MONTREAL, Que. - There will be no immediate solution to a border dispute involving a Mohawk community along the Canada-U.S. frontier.

Akwesasne Mohawks who live at the junction between Ontario, Quebec, and New York state have lost a legal battle in Federal Court.

They wanted an exemption from having to report to a temporary point of entry erected in the city of Cornwall.

The Federal Court has denied the request.

The dispute began with the native community protesting Ottawa's decision to provide firearms to border guards at Cornwall Island, on their territory.

The Canada Border Services Agency responded by closing the island crossing, and by setting up a temporary point of entry in the neighbouring city.

The Akwesasne reserve has land on both sides of the border and some residents, ignoring the border rules, have crossed without stopping at the checkpoint.

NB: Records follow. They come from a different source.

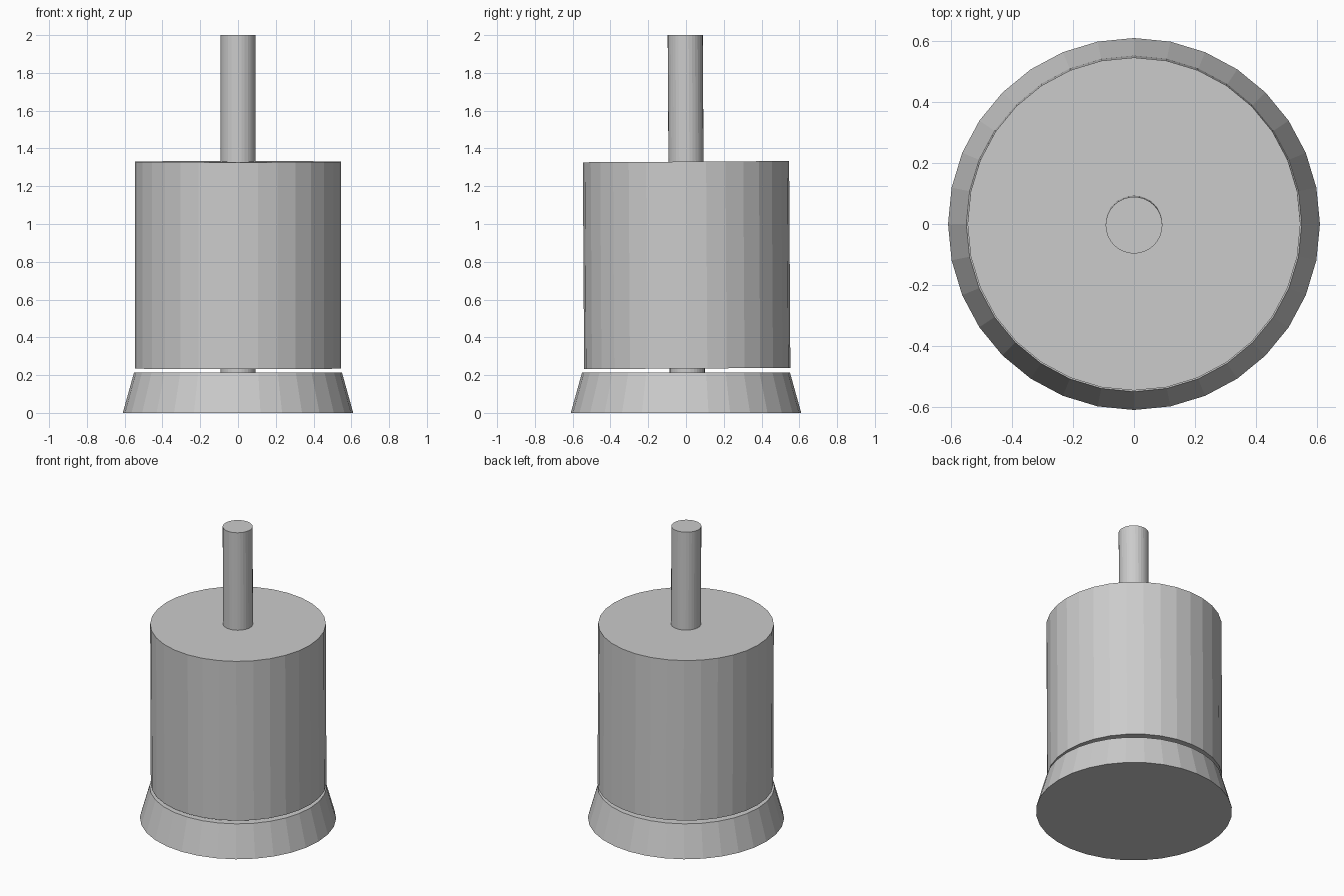
import bpy
import math

if "Cube" in bpy.data.objects:
    bpy.data.objects.remove(bpy.data.objects["Cube"])

SIDES = 32
TILT = 0.006    # slight lean of the spindle and drum toward the front
PIVOT_Z = 1.33  # height where the leaning axis crosses the centre line


def round_part(name, r_bottom, r_top, z0, z1, tilt=0.0):
    """Flat-shaded cylinder or frustum spanning z0..z1 on the (leaning) axis."""
    zc = (z0 + z1) / 2
    bpy.ops.mesh.primitive_cone_add(
        vertices=SIDES, radius1=r_bottom, radius2=r_top, depth=z1 - z0,
        location=(0, (PIVOT_Z - zc) * math.tan(tilt), zc),
        rotation=(tilt, 0, 0))
    obj = bpy.context.object
    obj.name = name
    return obj


# Flared foot
round_part("base", 0.61, 0.55, 0.0, 0.215)

# Main drum, floating just above the base
round_part("drum", 0.546, 0.546, 0.235, 1.33, TILT)

# Thin spindle running through the drum into the base
round_part("spindle", 0.093, 0.093, 0.2, 2.0, TILT)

There have been repercussions: in some cases, people have had their vehicles seized after visiting the U.S. without reporting at the point of entry.

The Mohawks are awaiting a judicial review of Ottawa's decision to arm the guards and close the crossing.